If the last several months of Jermaine Phillips' career have been a blur, then the next few weeks probably will be a whirlwind.
The ultimate team player, Phillips has officially been moved back to safety from weakside linebacker, the position he switched to during the offseason at coach Raheem Morris' suggestion.
Phillips' transition to linebacker is, at best, "kind of on hold right now," Morris conceded. Phillips hasn't practiced at linebacker this week and has worked full time at his original position.
The move becomes necessary, Morris said, because of the lack of depth at safety, brought about by the four-game suspension of starting free safety Tanard Jackson for a violation of the league substance-abuse policy. That suspension starts in Week 1.
Even if necessary, it's a dramatic move to make less than three weeks before the regular season. The change also calls for inexperienced Geno Hayes to become the likely weakside starter.
The decision also leaves some unanswered questions. Once Jackson returns, what then? Does Phillips, one of the team's better defenders, remain at safety?
"My long-term (plan) is going (back) to linebacker," Morris said of Phillips. "I just think he has a chance for a second career there. I could be wrong, but I thought he had a chance for a second career like Rodney Harrison with the Patriots. Rod Woodson was a corner but went to safety. Players like that, they move around. He could be a 30-year-old special player."
What also will have a bearing on the outcome is the play of former FSU standout Hayes, a 2008 sixth-round pick who figures to have competition from Adam Hayward for the starting job.
Another question: Can Phillips re-adjust on the fly given the team's new defensive scheme? And he's playing free safety rather than his original position, strong safety.
"Right now, we're just trying to get him acclimated to safety," Morris said. "He's been (practicing) mostly free because there's a little bit less reads over there, a little bit easier to teach. But they all will be interchangeable.
"Last year, we put in quarters (coverage) and (Phillips) played a bunch of it," Morris added. "There's a lot of carryover. It's just translating the verbiage."
Morris will use Phillips, Sabby Piscitelli and Will Allen as a three-man rotation at the two safety positions until Jackson returns. The Bucs used three last year, with Piscitelli seeing time as the No. 3. Morris said he was concerned about the dropoff after Allen, a former starter, saying he was not convinced using journeyman Donte Nicholson as part of the rotation would work.
Asked if he was making the decision, in part, because of Piscitelli's pair of costly mistakes against Jacksonville on Saturday, Morris objected.
"I don't hit the panic button because Sabby got beat for a touchdown," he said. "You need three (safeties). Every year, somebody's broken a forearm, somebody's got a stinger, somebody's knocked themselves out. We did it last year."

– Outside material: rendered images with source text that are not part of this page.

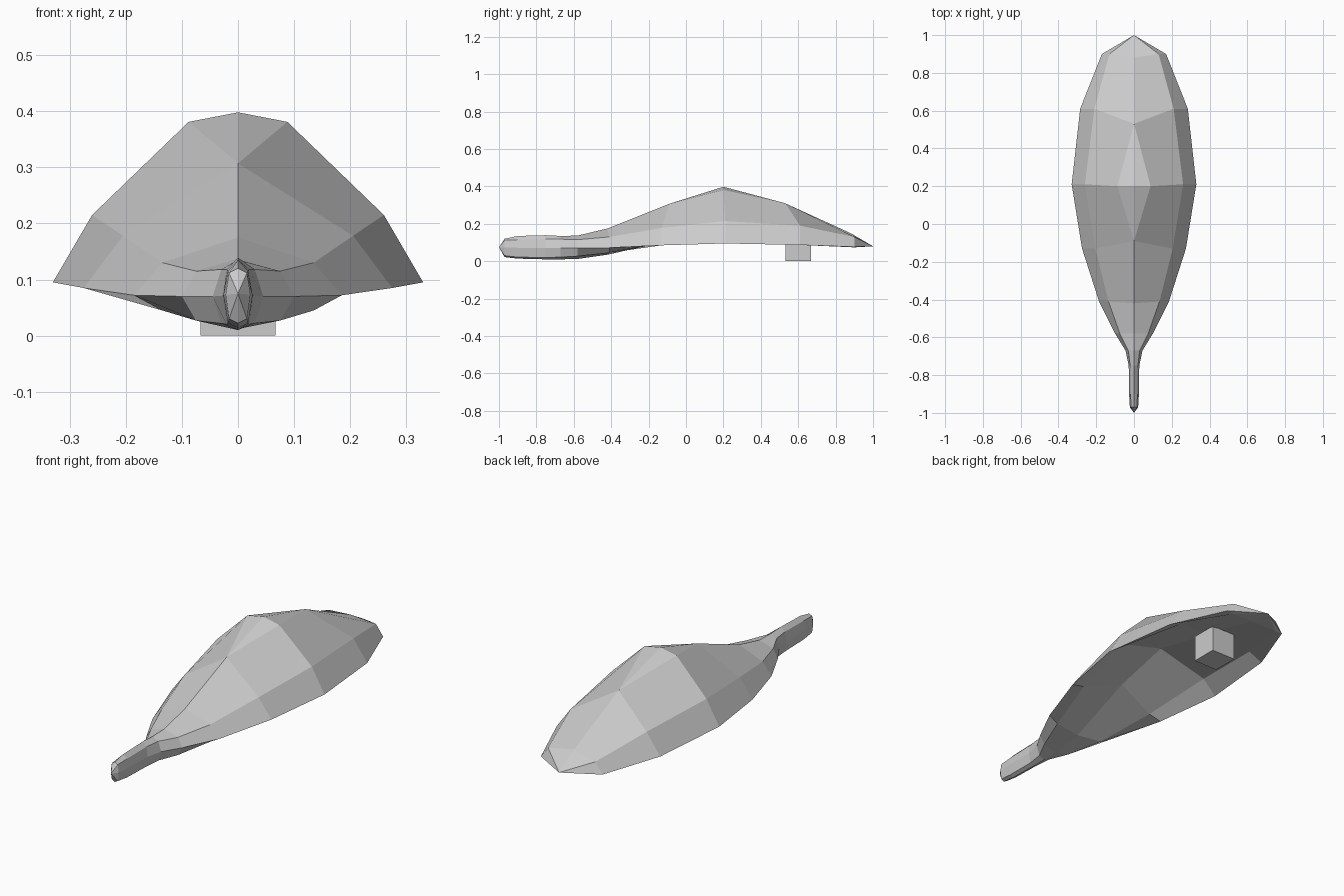
import bpy
import bmesh

# Remove the default cube only
default_cube = bpy.data.objects.get("Cube")
if default_cube:
    bpy.data.objects.remove(default_cube, do_unlink=True)


def make_material(name, colour):
    material = bpy.data.materials.new(name)
    material.use_nodes = True
    material.diffuse_color = colour
    shader = material.node_tree.nodes["Principled BSDF"]
    shader.inputs["Base Color"].default_value = colour
    return material


def add_object(name, bm, material):
    bmesh.ops.recalc_face_normals(bm, faces=bm.faces)
    mesh = bpy.data.meshes.new(name)
    bm.to_mesh(mesh)
    bm.free()
    mesh.materials.append(material)
    obj = bpy.data.objects.new(name, mesh)
    bpy.context.collection.objects.link(obj)
    return obj


def section(ridge_y, side_y, rim_x, rim_z, side_x, side_top, side_low,
            ridge_top, ridge_low, crown_x=0, crown_drop=0):
    """Closed cross-section: ridge, crown, side, rim, underside, keel."""
    ridge = (0, ridge_y, ridge_top)
    keel = (0, ridge_y, ridge_low)
    half = [
        (crown_x, ridge_y, ridge_top - crown_drop),
        (side_x, side_y, side_top),
        (rim_x, side_y, rim_z),
        (side_x, side_y, side_low),
    ]
    mirrored = [(-x, y, z) for x, y, z in reversed(half)]
    return [ridge] + half + [keel] + mirrored


def point_section(y, z, like):
    """Section shrunk to a point, closing an end."""
    return [(0, y, z) for _ in like]


def loft(sections):
    """Skin the sections; coincident points merge into triangles."""
    bm = bmesh.new()
    rings = [[bm.verts.new(point) for point in ring] for ring in sections]
    for ring, following in zip(rings, rings[1:]):
        count = len(ring)
        for i in range(count):
            j = (i + 1) % count
            bm.faces.new((ring[i], ring[j], following[j], following[i]))
    bmesh.ops.remove_doubles(bm, verts=bm.verts, dist=0.0005)
    return bm


grey = make_material("light grey", (0.6, 0.6, 0.6, 1))

# Handle sections, from the front end to the neck
handle = [
    section(-.97, -.97, .022, .073, .016, .112, .03, .12, .022),
    section(-.9, -.9, .026, .072, .018, .115, .022, .135, .014),
    section(-.75, -.75, .028, .071, .02, .118, .02, .139, .01),
    section(-.67, -.67, .045, .07, .03, .118, .022, .135, .01),
    section(-.58, -.58, .1, .07, .075, .115, .027, .137, .012),
]

# Domed shell sections, hollow underneath, with a diamond crown
shell = [
    section(-.42, -.41, .185, .072, .135, .13, .045, .175, .035),
    section(-.09, -.13, .275, .085, .205, .178, .1, .307, .17),
    section(.2, .21, .33, .095, .26, .215, .165, .398, .24,
            crown_x=.088, crown_drop=.017),
    section(.53, .61, .285, .087, .21, .19, .12, .31, .17),
    section(.88, .9, .17, .077, .13, .13, .074, .15, .09),
]

# Close both ends and skin the body
nose = point_section(-1, .075, handle[0])
tail = point_section(1, .08, shell[0])
add_object("domed_body", loft([nose] + handle + shell + [tail]), grey)

# Small block under the rear of the shell
block = bmesh.new()
bmesh.ops.create_cube(block, size=.134)
bmesh.ops.translate(block, verts=block.verts, vec=(0, .6, .067))
add_object("support_block", block, grey)
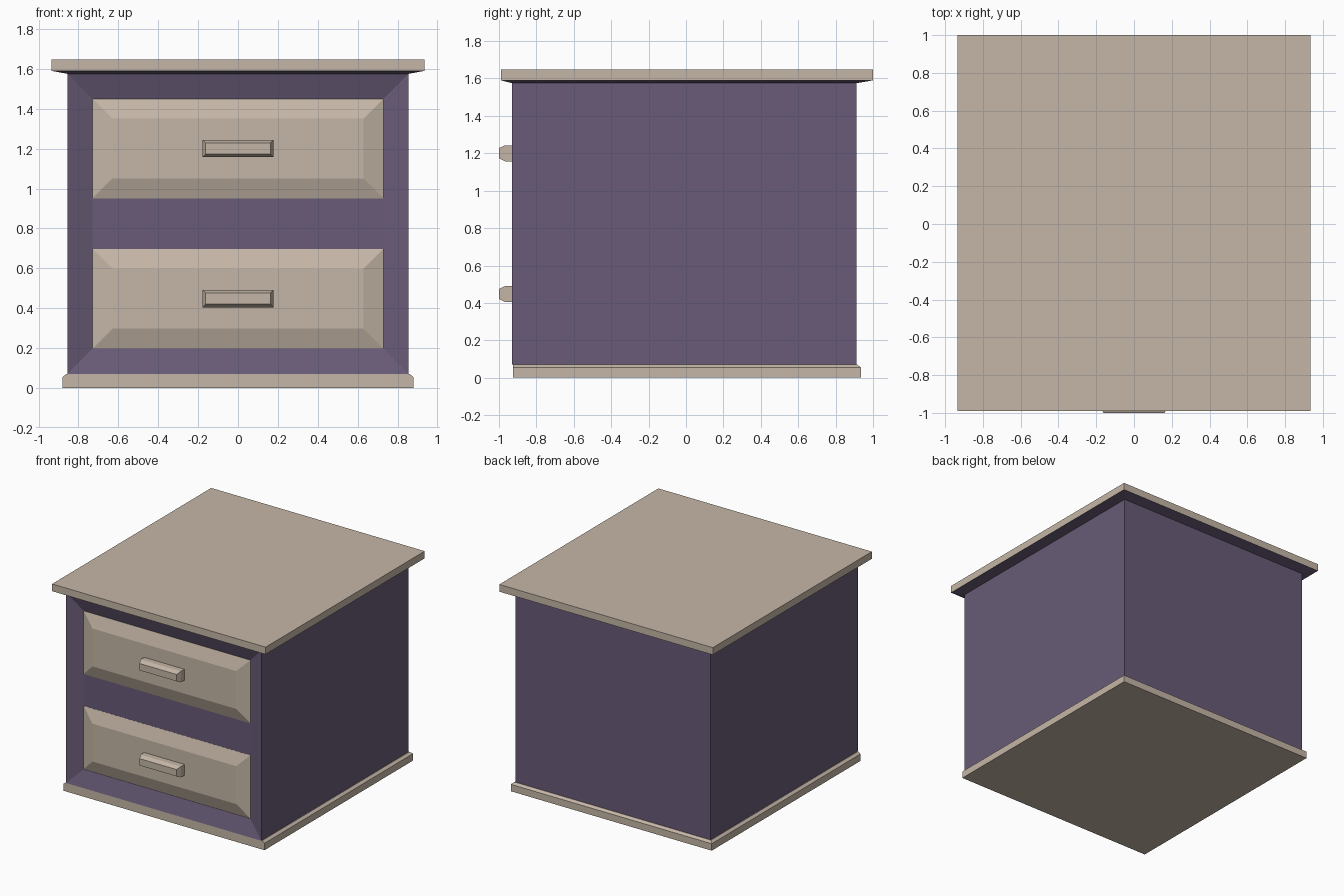
import bpy, bmesh

if "Cube" in bpy.data.objects:
    bpy.data.objects.remove(bpy.data.objects["Cube"])


def material(name, rgb):
    m = bpy.data.materials.new(name)
    m.diffuse_color = (*rgb, 1)
    m.use_nodes = True
    m.node_tree.nodes["Principled BSDF"].inputs["Base Color"].default_value = m.diffuse_color
    return m


WOOD = material("pale wood", (0.56, 0.47, 0.385))
PURPLE = material("dusky purple", (0.14, 0.105, 0.185))


def flat_ring(x, y0, y1, z):
    """Horizontal rectangle at height z."""
    return [(-x, y0, z), (x, y0, z), (x, y1, z), (-x, y1, z)]


def front_ring(x, z0, z1, y):
    """Upright rectangle facing the front at depth y."""
    return [(-x, y, z0), (x, y, z0), (x, y, z1), (-x, y, z1)]


def loft(name, rings, mat, recess=None):
    """Skin a stack of rectangles, optionally recessing the front panel."""
    bm = bmesh.new()
    rows = [[bm.verts.new(p) for p in ring] for ring in rings]
    for a, b in zip(rows, rows[1:]):
        for i in range(4):
            j = (i + 1) % 4
            bm.faces.new((a[i], a[j], b[j], b[i]))
    bm.faces.new(rows[0][::-1])
    bm.faces.new(rows[-1])
    bmesh.ops.recalc_face_normals(bm, faces=bm.faces)
    if recess:
        front = [f for f in bm.faces if f.normal.y < -0.99]
        bmesh.ops.inset_individual(bm, faces=front, thickness=recess[0],
                                   depth=-recess[1], use_even_offset=True)
    me = bpy.data.meshes.new(name)
    bm.to_mesh(me)
    bm.free()
    me.materials.append(mat)
    ob = bpy.data.objects.new(name, me)
    bpy.context.collection.objects.link(ob)
    return ob


# plinth with chamfered top edge
loft("base", [flat_ring(0.88, -0.925, 0.935, 0),
              flat_ring(0.88, -0.925, 0.935, 0.055),
              flat_ring(0.86, -0.925, 0.915, 0.07)], WOOD)

# cabinet with sloped lip under the top and bevelled recessed front
loft("cabinet_body", [flat_ring(0.855, -0.93, 0.912, 0.07),
                      flat_ring(0.855, -0.93, 0.912, 1.575),
                      flat_ring(0.935, -0.99, 1.0, 1.59)],
     PURPLE, recess=(0.125, 0.043))

# top board
loft("top_board", [flat_ring(0.935, -0.99, 1.0, 1.59),
                   flat_ring(0.935, -0.99, 1.0, 1.647)], WOOD)

# drawers with raised fronts and chamfered handles
for label, z in (("lower", 0.447), ("upper", 1.2)):
    loft(label + "_drawer", [front_ring(0.73, z - 0.25, z + 0.25, -0.88),
                             front_ring(0.73, z - 0.25, z + 0.25, -0.888),
                             front_ring(0.63, z - 0.15, z + 0.15, -0.922)], WOOD)
    loft(label + "_handle", [front_ring(0.177, z - 0.043, z + 0.043, -0.91),
                             front_ring(0.177, z - 0.043, z + 0.043, -0.967),
                             front_ring(0.162, z - 0.026, z + 0.028, -1.0)], WOOD)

Morris approached Phillips about a position change earlier in the year, and though Phillips agreed to try it, he admitted it was something of an experiment. Even Morris said recently the team wouldn't know whether the move was a success until Phillips saw live action at a position much more physical than safety.
In two preseason games, Phillips seemed to have less impact at linebacker than at his original position, though Morris pointed to a sure-handed open-field tackle of Jaguars back Maurice Jones-Drew on Saturday night.
Morris said, "I was starting to see something special out of Jermaine. He was learning how to play the position. He was starting to get confidence."
Just as critical as the moves at safety is how the linebackers are affected.
Phillips was expected to start on the weakside, but Hayes now steps in and essentially takes over for Derrick Brooks, the future Hall of Famer who was released in February.
"How Geno plays is going to determine a lot of things," Morris said. "Geno will get the first crack at it. It causes you to do some shuffling of the deck. But we're prepared for it. These guys have been getting a lot of reps. They're young, they're fast and they're explosive."
And now Hayes, in particular, will be tested like never before.
Stephen F. Holder can be reached at email@example.com